Ass. Of posterior chest percuss the intercostal spaces in a systematic sequence. compare one side of the lung with the other. Percuss the lateral thorax starting at the axilla and working down to the eight rib.
Ass. of posterior chestNormal findings Deviations from normal Percuss for diaphragmatic excursion (movements of the diaphragm during maximal inspiration and expiration). Ask the clients to take a deep breath and hold it while you percuss downward along the scapular line until dullness is produced at the level of diaphragm. Repeat the procedure on the other side of the chest. *Excursion is 3:5 cm. bilaterally in women and 5:6cm. In men. *Diaphragm is usually slightly higher on the right side Restricted excursion associated with lung disorders
Auscultation Is the process of listening to sounds produced within the body. Done by: Unaided ear. Stethoscope. Types of auscultation: Direct auscultation. Indirect auscultation.
Ass. Of posterior chestNormal findings Deviations from normal Auscultate the chest using the flat disc diaphragm of the stethoscope. Use the systematic zigzag procedure used in percussion. Ask the client to take slow, deep breaths through the mouth. Listen at each point to the breath sounds during a complete inspiration and expiration. Vesicular and bronchovesic ular breath sounds. Crackles, gurgles, wheeze, friction rub. Absence of breath sounds.

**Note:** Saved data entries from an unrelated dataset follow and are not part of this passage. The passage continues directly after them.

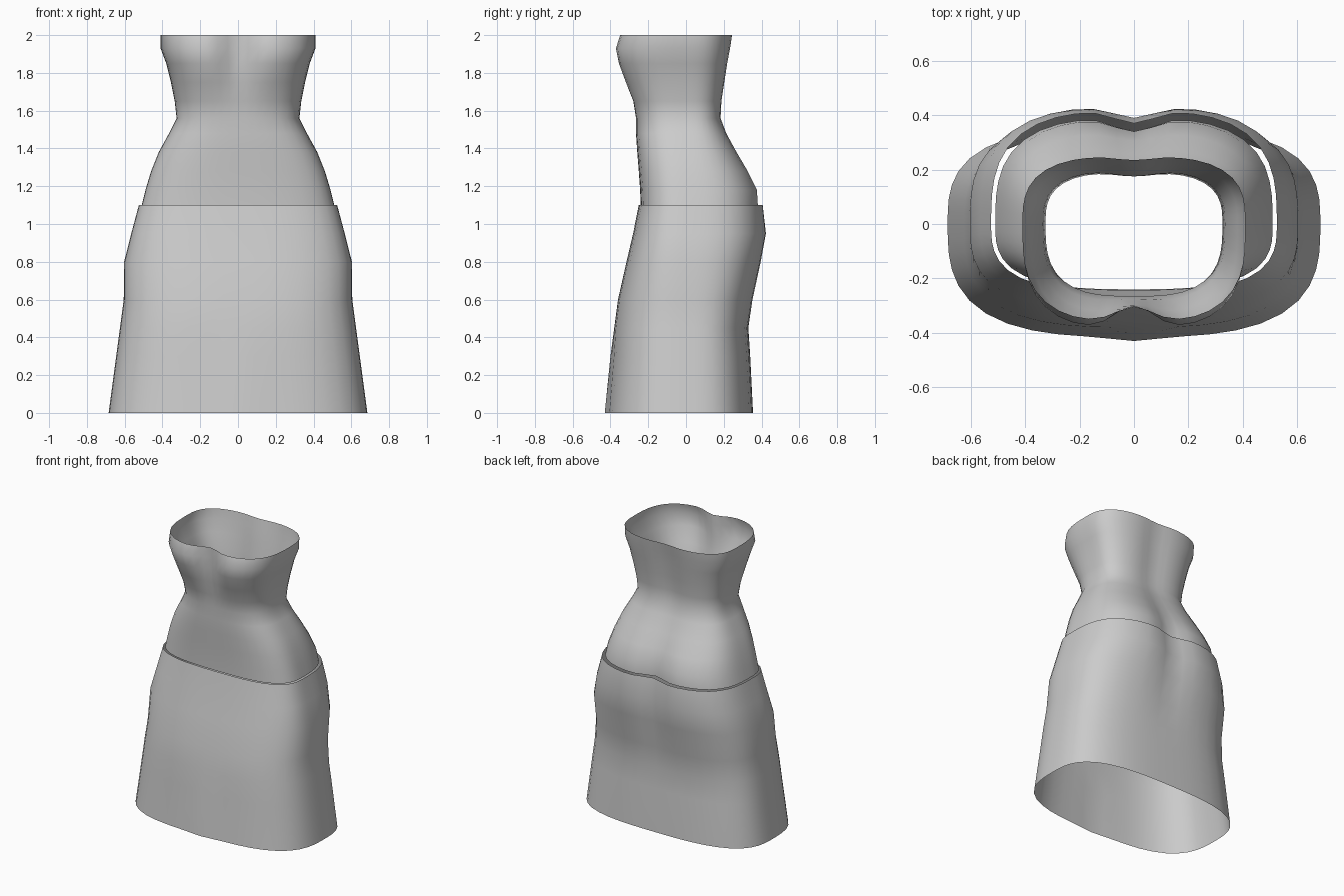
import bpy
import math

cube = bpy.data.objects.get("Cube")
if cube:
    bpy.data.objects.remove(cube, do_unlink=True)

cloth = bpy.data.materials.new("grey_cloth")
cloth.use_nodes = True
GREY = (0.6, 0.6, 0.6, 1)
cloth.diffuse_color = GREY
cloth.node_tree.nodes["Principled BSDF"].inputs["Base Color"].default_value = GREY

SIDES = 48
POWER = 3.0


def ring(z, width, front, back, front_dip, back_dip):
    """Rounded-square cross-section with a soft centre groove front and back."""
    points = []
    for i in range(SIDES):
        a = 2 * math.pi * i / SIDES
        c, s = math.cos(a), math.sin(a)
        r = (abs(c) ** POWER + abs(s) ** POWER) ** (-1 / POWER)
        x = width * r * c
        groove = math.exp(-(x / 0.10) ** 2)
        if s > 0.01:
            y = back * r * s - back_dip * groove
        elif s < -0.01:
            y = -front * r * -s + front_dip * groove
        else:
            y = 0
        points.append((x, y, z))
    return points


def loft(name, sections):
    """Open shell through a stack of cross-sections, bottom to top."""
    verts = [p for section in sections for p in ring(*section)]
    faces = []
    for k in range(len(sections) - 1):
        for i in range(SIDES):
            j = (i + 1) % SIDES
            a, b = k * SIDES, (k + 1) * SIDES
            faces.append((a + i, a + j, b + j, b + i))
    mesh = bpy.data.meshes.new(name)
    mesh.from_pydata(verts, [], faces)
    mesh.materials.append(cloth)
    mesh.shade_smooth()
    obj = bpy.data.objects.new(name, mesh)
    bpy.context.collection.objects.link(obj)
    return obj


# Skirt: z, half width, front depth, back depth, front groove, back groove
loft("skirt", [
    (0.00, 0.685, 0.415, 0.355, -0.015, 0.00),
    (0.30, 0.645, 0.39, 0.34, -0.01, 0.00),
    (0.45, 0.625, 0.38, 0.33, 0.00, 0.00),
    (0.60, 0.605, 0.36, 0.355, 0.00, 0.01),
    (0.80, 0.603, 0.315, 0.40, 0.00, 0.025),
    (0.95, 0.565, 0.28, 0.43, 0.00, 0.04),
    (1.10, 0.525, 0.25, 0.415, 0.00, 0.045),
])

# Bodice: hips, waist, bust and open top edge
loft("bodice", [
    (1.10, 0.51, 0.24, 0.39, 0.00, 0.05),
    (1.18, 0.49, 0.243, 0.385, 0.00, 0.045),
    (1.28, 0.46, 0.25, 0.335, 0.00, 0.03),
    (1.38, 0.42, 0.258, 0.275, 0.00, 0.02),
    (1.48, 0.365, 0.265, 0.22, 0.00, 0.015),
    (1.56, 0.325, 0.265, 0.19, 0.00, 0.015),
    (1.65, 0.335, 0.285, 0.195, 0.01, 0.02),
    (1.75, 0.355, 0.33, 0.21, 0.035, 0.02),
    (1.85, 0.38, 0.37, 0.225, 0.07, 0.02),
    (1.93, 0.41, 0.385, 0.24, 0.085, 0.02),
    (2.00, 0.41, 0.36, 0.25, 0.055, 0.015),
])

Ass. Of posterior chest Normal findingsDeviations from normal Compare findings at each point with the corresponding point on the opposite side of the chest.
Ass. Of anterior thorax Normal findingsDeviations from normal Anterior thorax: Inspect breathing patterns. Inspect the costal angle. Palpate the anterior chest (as in posterior chest) Quiet, rhythmic, and effortless respirations. Costal angle is less than 90 degree, and the ribs insert into the spine at approximately a 45 angle. Abnormal breathing patterns and sounds. Costal angle is widened associated with COPD
Ass. of anterior thorax Normal findings Deviations from normal Palpate the anterior chest excursion (outing). Palpate the tactile fremitus Full symmetric excursion, thumbs normally separate 3 : 5 cm. Same as posterior vocal fremitus A symmetric and/or decreased respiratory excursion. Same as posterior vocal fremitus
Ass. of anterior thorax Normal findingsDeviations from normal Percuss the anterior chest systematically. Begin above the clavicles in the supraclavicular space, and proceed downward to the diaphragm Compare one side of the lung to the other. Percussion notes: Resonance. Flatness. Dullness. Tympanic. A symmetry in percussion notes Areas of dullness or flatness over lung tissue
Ass. Of anterior thorax Normal findingsDeviations from normal Auscultate the trachea. Auscultate the anterior chest (beginning over the bronchi between the sternum and the clavicles. Document findings. Bronchial and tubular breath sounds. Bronchovesicular breath sounds. Adventitious breath sounds.